In the records below, find the line holding "# Doors, sills, skirts and mirrors" and the line holding "0.40, y, 0.012), (s". Set down both, with every line between them, exactly.
══ Records provided
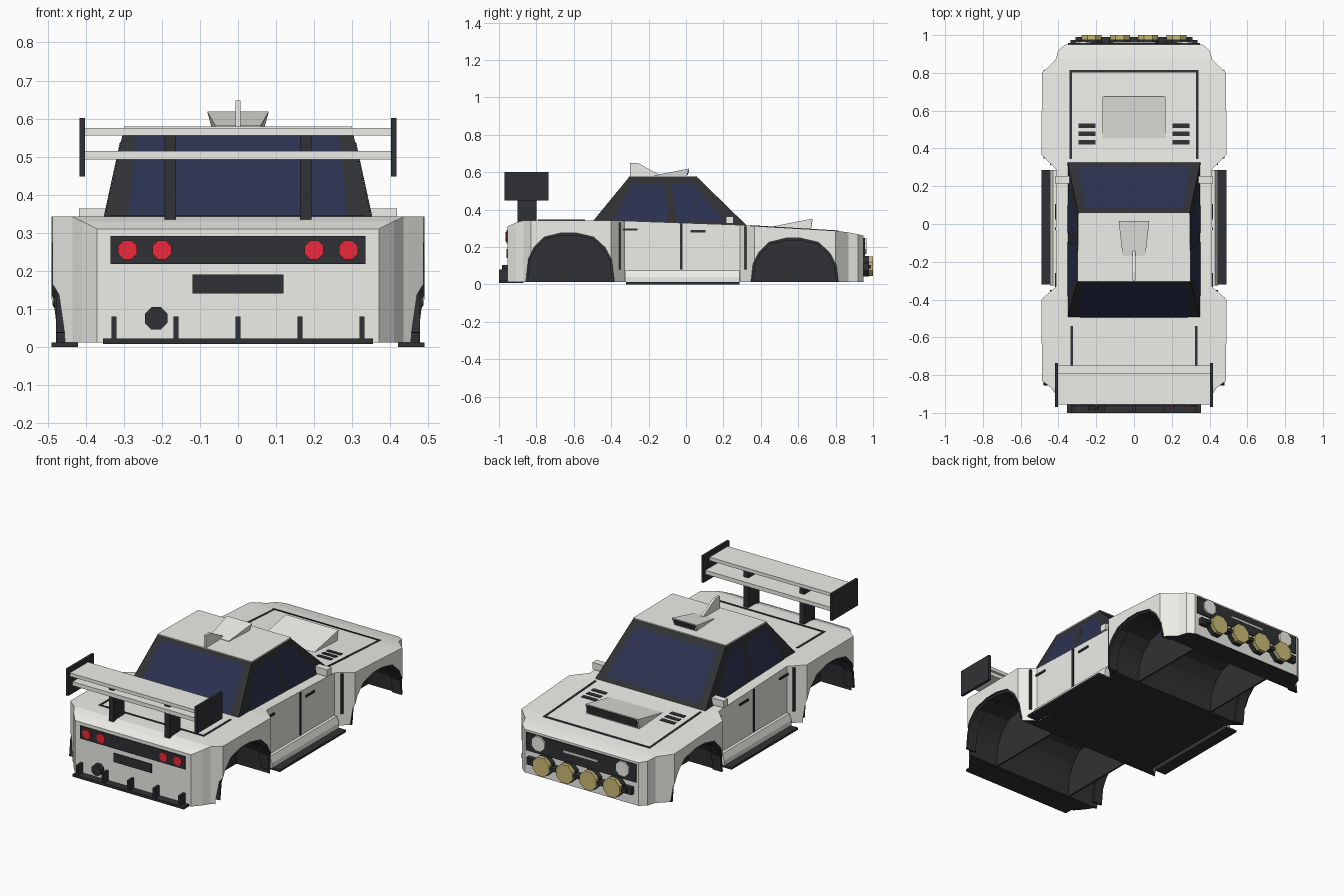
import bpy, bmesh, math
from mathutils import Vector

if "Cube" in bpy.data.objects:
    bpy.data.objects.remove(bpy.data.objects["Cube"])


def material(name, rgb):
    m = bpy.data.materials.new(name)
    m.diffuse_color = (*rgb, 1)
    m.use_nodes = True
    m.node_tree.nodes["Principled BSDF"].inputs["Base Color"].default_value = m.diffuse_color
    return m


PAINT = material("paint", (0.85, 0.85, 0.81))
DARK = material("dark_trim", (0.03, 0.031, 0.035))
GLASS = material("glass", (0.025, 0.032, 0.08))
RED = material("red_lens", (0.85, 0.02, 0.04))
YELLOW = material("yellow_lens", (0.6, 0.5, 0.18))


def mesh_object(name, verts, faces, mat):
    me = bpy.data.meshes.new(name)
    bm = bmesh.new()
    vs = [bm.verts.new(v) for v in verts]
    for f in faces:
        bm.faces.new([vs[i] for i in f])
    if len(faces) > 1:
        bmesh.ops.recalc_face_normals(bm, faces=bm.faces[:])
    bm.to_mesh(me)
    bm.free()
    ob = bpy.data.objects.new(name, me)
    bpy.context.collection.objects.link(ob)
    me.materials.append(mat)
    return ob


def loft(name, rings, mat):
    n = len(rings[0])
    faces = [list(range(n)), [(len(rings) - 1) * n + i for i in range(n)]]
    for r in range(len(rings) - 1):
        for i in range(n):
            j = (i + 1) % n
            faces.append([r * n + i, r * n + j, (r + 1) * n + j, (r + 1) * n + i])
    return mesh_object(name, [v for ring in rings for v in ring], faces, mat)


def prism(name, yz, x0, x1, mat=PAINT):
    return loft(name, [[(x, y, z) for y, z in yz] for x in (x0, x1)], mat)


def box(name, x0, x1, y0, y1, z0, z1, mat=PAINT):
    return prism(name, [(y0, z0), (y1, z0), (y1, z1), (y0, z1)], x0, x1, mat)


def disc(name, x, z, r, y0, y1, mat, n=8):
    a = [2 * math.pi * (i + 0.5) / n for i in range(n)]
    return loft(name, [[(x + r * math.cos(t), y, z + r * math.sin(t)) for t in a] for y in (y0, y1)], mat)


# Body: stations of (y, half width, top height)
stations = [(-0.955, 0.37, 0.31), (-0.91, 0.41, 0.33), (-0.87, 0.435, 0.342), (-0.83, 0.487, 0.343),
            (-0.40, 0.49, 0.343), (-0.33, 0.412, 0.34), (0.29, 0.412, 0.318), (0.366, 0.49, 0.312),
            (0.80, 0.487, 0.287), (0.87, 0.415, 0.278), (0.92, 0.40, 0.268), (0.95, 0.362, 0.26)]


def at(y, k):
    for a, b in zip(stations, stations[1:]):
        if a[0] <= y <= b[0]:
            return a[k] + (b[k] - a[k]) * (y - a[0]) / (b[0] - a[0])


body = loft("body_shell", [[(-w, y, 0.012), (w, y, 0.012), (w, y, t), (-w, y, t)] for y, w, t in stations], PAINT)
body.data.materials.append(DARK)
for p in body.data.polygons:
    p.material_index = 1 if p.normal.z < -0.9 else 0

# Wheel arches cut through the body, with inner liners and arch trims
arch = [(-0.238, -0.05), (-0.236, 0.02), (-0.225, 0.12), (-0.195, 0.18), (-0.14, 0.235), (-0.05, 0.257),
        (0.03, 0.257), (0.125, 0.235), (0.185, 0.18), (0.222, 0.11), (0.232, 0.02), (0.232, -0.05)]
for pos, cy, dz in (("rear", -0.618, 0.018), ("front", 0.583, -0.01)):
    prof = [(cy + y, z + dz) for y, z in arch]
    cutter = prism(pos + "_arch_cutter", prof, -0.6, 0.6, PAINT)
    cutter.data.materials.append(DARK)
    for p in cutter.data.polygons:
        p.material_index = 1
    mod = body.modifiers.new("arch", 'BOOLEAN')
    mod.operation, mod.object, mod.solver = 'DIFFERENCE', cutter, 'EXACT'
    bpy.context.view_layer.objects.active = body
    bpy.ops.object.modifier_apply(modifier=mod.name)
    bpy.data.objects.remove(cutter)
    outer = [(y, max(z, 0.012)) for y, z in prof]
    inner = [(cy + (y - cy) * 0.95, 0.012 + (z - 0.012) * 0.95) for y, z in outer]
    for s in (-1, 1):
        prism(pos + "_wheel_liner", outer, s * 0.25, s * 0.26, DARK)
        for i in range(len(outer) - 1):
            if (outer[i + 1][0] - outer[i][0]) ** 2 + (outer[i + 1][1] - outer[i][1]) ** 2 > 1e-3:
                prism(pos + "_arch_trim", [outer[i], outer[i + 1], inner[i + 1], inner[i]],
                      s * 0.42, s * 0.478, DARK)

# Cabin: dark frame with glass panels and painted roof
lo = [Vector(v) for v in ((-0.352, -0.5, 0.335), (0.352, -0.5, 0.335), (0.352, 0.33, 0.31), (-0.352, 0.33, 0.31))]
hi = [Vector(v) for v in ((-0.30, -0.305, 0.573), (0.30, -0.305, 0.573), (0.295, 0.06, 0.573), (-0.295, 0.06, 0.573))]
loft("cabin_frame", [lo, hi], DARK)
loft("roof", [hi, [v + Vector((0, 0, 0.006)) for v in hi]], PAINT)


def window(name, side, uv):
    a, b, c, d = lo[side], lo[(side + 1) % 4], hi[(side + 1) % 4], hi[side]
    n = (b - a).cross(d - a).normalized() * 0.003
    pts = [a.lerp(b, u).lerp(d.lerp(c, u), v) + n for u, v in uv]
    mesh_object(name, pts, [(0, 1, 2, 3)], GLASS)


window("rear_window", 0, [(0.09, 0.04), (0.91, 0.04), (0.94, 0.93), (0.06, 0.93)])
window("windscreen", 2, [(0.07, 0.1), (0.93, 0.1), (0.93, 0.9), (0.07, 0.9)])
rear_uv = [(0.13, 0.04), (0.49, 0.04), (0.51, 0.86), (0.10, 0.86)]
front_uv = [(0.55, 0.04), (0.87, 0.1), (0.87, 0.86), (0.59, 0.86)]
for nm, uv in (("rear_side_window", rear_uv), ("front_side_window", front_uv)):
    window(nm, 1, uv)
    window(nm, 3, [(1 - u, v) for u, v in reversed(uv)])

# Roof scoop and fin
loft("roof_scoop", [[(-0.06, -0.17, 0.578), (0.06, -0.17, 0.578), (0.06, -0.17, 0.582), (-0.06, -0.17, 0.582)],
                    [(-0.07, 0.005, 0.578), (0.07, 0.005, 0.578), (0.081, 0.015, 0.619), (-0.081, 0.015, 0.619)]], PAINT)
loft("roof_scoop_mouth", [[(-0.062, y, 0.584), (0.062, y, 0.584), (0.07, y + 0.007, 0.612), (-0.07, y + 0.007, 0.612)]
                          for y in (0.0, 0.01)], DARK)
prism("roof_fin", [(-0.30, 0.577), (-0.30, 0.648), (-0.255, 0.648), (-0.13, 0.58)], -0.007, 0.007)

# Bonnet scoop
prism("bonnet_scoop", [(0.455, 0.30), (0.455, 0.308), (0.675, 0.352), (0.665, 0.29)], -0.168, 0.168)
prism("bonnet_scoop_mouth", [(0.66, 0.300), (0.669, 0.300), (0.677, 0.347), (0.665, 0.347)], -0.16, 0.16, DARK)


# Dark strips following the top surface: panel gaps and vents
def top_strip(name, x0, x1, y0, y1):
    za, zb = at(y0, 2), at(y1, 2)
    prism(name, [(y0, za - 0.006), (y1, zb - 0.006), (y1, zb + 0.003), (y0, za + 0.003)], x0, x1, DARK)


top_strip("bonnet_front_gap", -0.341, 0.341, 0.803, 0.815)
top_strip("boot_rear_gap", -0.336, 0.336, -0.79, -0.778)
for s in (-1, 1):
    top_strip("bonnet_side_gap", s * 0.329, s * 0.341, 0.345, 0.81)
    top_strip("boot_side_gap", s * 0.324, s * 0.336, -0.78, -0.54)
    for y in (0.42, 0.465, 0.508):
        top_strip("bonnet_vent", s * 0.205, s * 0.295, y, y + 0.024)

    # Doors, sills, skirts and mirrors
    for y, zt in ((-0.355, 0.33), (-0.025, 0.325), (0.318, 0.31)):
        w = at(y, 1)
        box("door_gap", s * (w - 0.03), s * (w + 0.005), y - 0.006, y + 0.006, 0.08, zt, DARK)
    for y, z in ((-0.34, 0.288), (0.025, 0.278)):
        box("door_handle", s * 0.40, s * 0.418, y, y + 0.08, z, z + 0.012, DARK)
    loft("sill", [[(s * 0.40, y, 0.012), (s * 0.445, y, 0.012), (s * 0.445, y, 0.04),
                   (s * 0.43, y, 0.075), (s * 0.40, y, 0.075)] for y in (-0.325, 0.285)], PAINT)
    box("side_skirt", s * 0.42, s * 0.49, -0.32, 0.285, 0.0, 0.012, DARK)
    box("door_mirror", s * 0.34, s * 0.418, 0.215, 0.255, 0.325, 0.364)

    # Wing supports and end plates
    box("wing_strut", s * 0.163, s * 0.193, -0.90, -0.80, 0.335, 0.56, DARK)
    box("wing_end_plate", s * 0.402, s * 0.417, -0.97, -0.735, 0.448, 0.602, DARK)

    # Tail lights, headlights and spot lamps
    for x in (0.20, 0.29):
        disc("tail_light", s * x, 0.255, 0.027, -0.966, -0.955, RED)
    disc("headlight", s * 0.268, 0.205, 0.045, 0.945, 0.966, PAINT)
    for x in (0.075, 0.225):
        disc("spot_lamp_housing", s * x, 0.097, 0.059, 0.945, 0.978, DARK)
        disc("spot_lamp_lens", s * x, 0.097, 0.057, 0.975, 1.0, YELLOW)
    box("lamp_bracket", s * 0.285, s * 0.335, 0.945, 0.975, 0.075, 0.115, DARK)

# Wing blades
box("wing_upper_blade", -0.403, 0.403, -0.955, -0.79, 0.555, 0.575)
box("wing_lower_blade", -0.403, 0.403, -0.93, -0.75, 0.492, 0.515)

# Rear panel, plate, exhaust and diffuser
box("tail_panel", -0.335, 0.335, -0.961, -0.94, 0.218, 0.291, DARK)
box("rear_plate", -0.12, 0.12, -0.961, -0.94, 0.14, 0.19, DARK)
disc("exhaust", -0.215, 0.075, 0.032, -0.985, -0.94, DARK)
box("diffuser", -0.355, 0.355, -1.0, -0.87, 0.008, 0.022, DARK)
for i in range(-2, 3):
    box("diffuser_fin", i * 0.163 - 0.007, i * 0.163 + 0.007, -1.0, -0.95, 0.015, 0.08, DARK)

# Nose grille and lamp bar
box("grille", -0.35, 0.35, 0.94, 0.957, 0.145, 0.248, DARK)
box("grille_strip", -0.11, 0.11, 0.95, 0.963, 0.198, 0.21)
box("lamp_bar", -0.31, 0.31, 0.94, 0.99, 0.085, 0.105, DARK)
════
══ Records provided
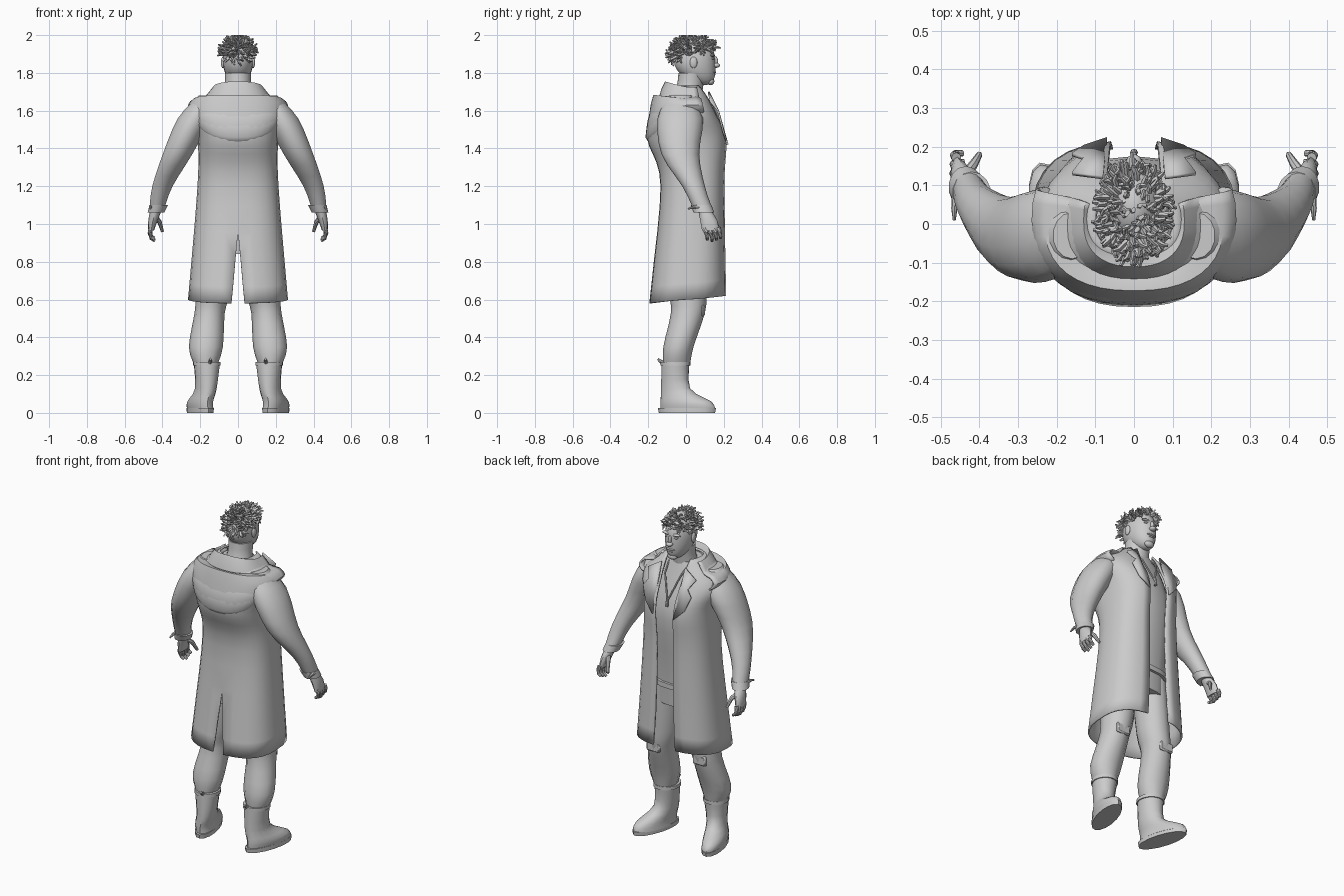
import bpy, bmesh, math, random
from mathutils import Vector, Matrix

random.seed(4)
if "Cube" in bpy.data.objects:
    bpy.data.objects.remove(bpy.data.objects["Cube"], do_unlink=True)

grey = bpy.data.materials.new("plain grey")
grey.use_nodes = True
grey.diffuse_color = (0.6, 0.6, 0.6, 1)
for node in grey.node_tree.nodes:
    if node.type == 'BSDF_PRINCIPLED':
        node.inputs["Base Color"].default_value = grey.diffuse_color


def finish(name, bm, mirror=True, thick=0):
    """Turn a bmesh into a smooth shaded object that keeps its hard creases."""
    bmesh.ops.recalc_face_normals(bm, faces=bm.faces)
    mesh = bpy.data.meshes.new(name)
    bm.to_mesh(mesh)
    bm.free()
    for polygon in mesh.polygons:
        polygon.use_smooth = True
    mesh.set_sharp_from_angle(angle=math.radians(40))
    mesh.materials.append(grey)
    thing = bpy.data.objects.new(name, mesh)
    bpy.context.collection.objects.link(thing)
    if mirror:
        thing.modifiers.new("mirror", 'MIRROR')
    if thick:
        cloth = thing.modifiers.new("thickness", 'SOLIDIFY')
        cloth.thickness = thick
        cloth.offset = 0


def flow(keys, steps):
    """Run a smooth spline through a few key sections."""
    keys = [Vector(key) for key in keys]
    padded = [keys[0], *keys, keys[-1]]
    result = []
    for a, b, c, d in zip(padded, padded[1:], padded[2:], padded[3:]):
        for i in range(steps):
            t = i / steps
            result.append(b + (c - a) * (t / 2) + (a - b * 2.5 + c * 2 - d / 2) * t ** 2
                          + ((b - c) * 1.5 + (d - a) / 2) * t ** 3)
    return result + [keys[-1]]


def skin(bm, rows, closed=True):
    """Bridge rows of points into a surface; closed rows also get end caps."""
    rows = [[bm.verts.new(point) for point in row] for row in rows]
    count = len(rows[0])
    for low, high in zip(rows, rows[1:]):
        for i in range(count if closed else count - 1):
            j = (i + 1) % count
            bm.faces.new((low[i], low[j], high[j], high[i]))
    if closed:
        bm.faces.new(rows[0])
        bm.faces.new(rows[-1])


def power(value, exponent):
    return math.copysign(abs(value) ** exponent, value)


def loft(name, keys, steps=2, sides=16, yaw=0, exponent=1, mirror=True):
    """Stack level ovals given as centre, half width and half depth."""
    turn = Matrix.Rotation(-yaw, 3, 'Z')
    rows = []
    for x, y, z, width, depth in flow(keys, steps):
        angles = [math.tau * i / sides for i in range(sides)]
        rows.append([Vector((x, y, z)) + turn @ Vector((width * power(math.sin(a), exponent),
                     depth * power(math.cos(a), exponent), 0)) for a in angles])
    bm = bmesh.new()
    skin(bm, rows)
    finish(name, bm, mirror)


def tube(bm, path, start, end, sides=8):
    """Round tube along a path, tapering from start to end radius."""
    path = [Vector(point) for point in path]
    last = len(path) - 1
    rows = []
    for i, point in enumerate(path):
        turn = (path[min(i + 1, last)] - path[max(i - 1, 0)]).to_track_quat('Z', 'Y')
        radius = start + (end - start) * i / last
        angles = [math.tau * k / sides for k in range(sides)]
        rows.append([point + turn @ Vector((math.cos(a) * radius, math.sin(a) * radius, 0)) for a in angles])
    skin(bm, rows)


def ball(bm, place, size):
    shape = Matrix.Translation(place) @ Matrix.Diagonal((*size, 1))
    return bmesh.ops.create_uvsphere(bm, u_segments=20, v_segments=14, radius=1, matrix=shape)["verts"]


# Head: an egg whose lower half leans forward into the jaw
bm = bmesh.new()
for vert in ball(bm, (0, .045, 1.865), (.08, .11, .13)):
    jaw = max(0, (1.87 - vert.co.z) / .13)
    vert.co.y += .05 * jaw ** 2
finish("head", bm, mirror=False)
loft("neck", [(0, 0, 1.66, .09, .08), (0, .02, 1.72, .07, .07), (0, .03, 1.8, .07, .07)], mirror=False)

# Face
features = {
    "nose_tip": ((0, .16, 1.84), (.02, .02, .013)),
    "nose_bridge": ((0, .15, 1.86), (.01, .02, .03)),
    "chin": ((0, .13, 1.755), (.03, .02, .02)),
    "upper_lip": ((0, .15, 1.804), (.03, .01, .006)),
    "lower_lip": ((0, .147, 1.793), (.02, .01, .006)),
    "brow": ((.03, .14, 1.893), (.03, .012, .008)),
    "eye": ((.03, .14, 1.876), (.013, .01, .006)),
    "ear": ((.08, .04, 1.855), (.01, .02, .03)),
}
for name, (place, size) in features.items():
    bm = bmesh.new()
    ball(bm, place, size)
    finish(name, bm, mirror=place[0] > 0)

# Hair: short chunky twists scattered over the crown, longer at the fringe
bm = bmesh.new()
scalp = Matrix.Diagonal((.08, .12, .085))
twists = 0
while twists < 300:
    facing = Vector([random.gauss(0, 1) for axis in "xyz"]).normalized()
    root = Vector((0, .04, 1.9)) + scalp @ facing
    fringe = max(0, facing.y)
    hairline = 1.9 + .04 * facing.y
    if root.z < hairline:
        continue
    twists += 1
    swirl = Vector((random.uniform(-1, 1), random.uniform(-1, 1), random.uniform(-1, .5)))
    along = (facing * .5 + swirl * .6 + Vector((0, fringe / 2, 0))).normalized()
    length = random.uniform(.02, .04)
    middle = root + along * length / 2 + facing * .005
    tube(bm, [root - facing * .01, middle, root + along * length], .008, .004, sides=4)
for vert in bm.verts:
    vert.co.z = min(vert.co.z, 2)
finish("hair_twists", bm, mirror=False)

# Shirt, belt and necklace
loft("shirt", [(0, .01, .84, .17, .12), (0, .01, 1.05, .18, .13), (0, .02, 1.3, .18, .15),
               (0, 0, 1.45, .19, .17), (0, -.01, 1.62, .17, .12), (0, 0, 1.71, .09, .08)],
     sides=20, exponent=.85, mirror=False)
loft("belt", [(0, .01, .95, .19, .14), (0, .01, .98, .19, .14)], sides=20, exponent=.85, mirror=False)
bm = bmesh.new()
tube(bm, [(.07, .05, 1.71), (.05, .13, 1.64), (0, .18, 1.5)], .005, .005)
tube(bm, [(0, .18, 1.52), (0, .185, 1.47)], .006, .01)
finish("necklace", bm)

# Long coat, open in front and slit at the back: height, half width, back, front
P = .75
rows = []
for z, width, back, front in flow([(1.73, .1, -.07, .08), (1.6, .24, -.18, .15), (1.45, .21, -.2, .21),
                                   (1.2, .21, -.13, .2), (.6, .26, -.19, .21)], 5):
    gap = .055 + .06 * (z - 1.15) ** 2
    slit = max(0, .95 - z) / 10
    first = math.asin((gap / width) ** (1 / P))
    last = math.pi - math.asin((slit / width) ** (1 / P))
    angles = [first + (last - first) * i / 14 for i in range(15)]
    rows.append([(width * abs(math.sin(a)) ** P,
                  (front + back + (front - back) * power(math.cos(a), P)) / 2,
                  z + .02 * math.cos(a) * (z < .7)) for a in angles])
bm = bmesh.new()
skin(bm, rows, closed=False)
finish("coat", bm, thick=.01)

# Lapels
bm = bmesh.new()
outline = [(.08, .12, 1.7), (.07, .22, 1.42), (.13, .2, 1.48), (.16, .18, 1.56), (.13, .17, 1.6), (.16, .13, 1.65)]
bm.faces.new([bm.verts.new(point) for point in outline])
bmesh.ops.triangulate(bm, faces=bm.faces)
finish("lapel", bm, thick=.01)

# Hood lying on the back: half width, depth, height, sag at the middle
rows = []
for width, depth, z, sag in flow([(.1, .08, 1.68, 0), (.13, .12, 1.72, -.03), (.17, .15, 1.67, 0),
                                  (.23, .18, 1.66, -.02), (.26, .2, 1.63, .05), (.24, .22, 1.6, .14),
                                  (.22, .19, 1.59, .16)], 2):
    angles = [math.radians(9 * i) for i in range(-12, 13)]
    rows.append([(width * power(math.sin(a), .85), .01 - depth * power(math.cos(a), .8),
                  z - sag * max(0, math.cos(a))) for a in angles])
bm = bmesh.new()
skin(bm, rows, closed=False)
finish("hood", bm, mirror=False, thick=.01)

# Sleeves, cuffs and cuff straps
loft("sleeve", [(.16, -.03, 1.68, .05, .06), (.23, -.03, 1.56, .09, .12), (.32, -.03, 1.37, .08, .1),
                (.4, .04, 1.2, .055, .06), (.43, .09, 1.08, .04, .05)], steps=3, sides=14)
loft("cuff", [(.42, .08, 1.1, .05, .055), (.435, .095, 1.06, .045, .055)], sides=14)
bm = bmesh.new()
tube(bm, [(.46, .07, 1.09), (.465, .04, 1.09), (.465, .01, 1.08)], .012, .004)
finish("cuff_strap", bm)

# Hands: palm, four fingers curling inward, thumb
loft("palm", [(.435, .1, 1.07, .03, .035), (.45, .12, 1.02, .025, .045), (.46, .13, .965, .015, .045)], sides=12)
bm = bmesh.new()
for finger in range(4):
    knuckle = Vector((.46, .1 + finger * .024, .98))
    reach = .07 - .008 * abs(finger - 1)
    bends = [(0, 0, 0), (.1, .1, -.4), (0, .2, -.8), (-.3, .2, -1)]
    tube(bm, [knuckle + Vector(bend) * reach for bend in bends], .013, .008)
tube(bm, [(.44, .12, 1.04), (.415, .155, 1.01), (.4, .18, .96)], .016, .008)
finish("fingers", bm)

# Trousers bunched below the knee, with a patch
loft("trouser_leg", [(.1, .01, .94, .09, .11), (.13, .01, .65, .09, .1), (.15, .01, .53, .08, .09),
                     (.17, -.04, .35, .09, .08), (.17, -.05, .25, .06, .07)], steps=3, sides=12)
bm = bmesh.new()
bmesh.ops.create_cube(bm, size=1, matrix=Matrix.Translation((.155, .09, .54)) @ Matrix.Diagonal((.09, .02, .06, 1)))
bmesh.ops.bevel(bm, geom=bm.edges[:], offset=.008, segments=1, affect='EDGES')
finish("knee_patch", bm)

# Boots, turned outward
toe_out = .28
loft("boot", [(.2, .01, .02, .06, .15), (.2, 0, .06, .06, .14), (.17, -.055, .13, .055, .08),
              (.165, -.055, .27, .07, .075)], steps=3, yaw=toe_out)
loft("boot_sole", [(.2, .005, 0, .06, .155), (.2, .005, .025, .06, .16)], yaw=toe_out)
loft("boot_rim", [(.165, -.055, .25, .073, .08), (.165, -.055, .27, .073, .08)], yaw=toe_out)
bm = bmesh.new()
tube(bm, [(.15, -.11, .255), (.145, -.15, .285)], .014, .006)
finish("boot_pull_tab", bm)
════
# Result of the task
    # Doors, sills, skirts and mirrors
    for y, zt in ((-0.355, 0.33), (-0.025, 0.325), (0.318, 0.31)):
        w = at(y, 1)
        box("door_gap", s * (w - 0.03), s * (w + 0.005), y - 0.006, y + 0.006, 0.08, zt, DARK)
    for y, z in ((-0.34, 0.288), (0.025, 0.278)):
        box("door_handle", s * 0.40, s * 0.418, y, y + 0.08, z, z + 0.012, DARK)
    loft("sill", [[(s * 0.40, y, 0.012), (s * 0.445, y, 0.012), (s * 0.445, y, 0.04),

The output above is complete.